- Opening Delimiter -
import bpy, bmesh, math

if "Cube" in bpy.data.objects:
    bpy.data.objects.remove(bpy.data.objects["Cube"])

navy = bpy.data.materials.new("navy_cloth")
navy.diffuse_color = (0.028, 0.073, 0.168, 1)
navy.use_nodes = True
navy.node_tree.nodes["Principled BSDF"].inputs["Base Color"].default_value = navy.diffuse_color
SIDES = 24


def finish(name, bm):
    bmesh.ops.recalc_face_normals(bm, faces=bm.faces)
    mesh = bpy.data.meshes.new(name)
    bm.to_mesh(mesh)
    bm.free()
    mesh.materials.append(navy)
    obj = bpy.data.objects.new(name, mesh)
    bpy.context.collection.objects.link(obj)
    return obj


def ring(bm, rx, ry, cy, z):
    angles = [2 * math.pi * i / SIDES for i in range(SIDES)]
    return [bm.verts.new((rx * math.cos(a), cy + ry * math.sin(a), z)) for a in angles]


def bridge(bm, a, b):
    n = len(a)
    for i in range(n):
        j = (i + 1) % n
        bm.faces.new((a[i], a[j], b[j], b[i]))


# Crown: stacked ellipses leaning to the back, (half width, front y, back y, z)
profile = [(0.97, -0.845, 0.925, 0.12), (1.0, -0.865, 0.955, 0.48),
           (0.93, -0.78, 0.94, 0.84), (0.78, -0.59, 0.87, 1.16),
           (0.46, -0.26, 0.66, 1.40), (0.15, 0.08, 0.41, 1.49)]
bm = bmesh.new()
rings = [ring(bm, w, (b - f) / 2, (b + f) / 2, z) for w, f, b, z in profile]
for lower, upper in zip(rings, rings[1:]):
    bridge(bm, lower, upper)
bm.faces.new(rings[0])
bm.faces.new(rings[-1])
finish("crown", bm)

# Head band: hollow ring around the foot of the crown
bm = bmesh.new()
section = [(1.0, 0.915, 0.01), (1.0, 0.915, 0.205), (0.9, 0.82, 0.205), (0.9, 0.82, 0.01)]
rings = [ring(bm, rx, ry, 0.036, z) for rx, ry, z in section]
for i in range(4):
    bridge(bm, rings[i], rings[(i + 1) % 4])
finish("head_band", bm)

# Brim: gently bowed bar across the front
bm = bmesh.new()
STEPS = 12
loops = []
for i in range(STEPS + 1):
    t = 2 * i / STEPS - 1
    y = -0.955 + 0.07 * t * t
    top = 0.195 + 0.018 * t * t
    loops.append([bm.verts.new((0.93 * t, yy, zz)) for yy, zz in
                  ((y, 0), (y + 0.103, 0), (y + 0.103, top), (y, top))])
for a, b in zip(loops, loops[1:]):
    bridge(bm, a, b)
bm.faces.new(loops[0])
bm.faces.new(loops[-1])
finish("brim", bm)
- Closing Delimiter -
Verbatim and in full, return the listing above.

import bpy, bmesh, math

if "Cube" in bpy.data.objects:
    bpy.data.objects.remove(bpy.data.objects["Cube"])

navy = bpy.data.materials.new("navy_cloth")
navy.diffuse_color = (0.028, 0.073, 0.168, 1)
navy.use_nodes = True
navy.node_tree.nodes["Principled BSDF"].inputs["Base Color"].default_value = navy.diffuse_color
SIDES = 24


def finish(name, bm):
    bmesh.ops.recalc_face_normals(bm, faces=bm.faces)
    mesh = bpy.data.meshes.new(name)
    bm.to_mesh(mesh)
    bm.free()
    mesh.materials.append(navy)
    obj = bpy.data.objects.new(name, mesh)
    bpy.context.collection.objects.link(obj)
    return obj


def ring(bm, rx, ry, cy, z):
    angles = [2 * math.pi * i / SIDES for i in range(SIDES)]
    return [bm.verts.new((rx * math.cos(a), cy + ry * math.sin(a), z)) for a in angles]


def bridge(bm, a, b):
    n = len(a)
    for i in range(n):
        j = (i + 1) % n
        bm.faces.new((a[i], a[j], b[j], b[i]))


# Crown: stacked ellipses leaning to the back, (half width, front y, back y, z)
profile = [(0.97, -0.845, 0.925, 0.12), (1.0, -0.865, 0.955, 0.48),
           (0.93, -0.78, 0.94, 0.84), (0.78, -0.59, 0.87, 1.16),
           (0.46, -0.26, 0.66, 1.40), (0.15, 0.08, 0.41, 1.49)]
bm = bmesh.new()
rings = [ring(bm, w, (b - f) / 2, (b + f) / 2, z) for w, f, b, z in profile]
for lower, upper in zip(rings, rings[1:]):
    bridge(bm, lower, upper)
bm.faces.new(rings[0])
bm.faces.new(rings[-1])
finish("crown", bm)

# Head band: hollow ring around the foot of the crown
bm = bmesh.new()
section = [(1.0, 0.915, 0.01), (1.0, 0.915, 0.205), (0.9, 0.82, 0.205), (0.9, 0.82, 0.01)]
rings = [ring(bm, rx, ry, 0.036, z) for rx, ry, z in section]
for i in range(4):
    bridge(bm, rings[i], rings[(i + 1) % 4])
finish("head_band", bm)

# Brim: gently bowed bar across the front
bm = bmesh.new()
STEPS = 12
loops = []
for i in range(STEPS + 1):
    t = 2 * i / STEPS - 1
    y = -0.955 + 0.07 * t * t
    top = 0.195 + 0.018 * t * t
    loops.append([bm.verts.new((0.93 * t, yy, zz)) for yy, zz in
                  ((y, 0), (y + 0.103, 0), (y + 0.103, top), (y, top))])
for a, b in zip(loops, loops[1:]):
    bridge(bm, a, b)
bm.faces.new(loops[0])
bm.faces.new(loops[-1])
finish("brim", bm)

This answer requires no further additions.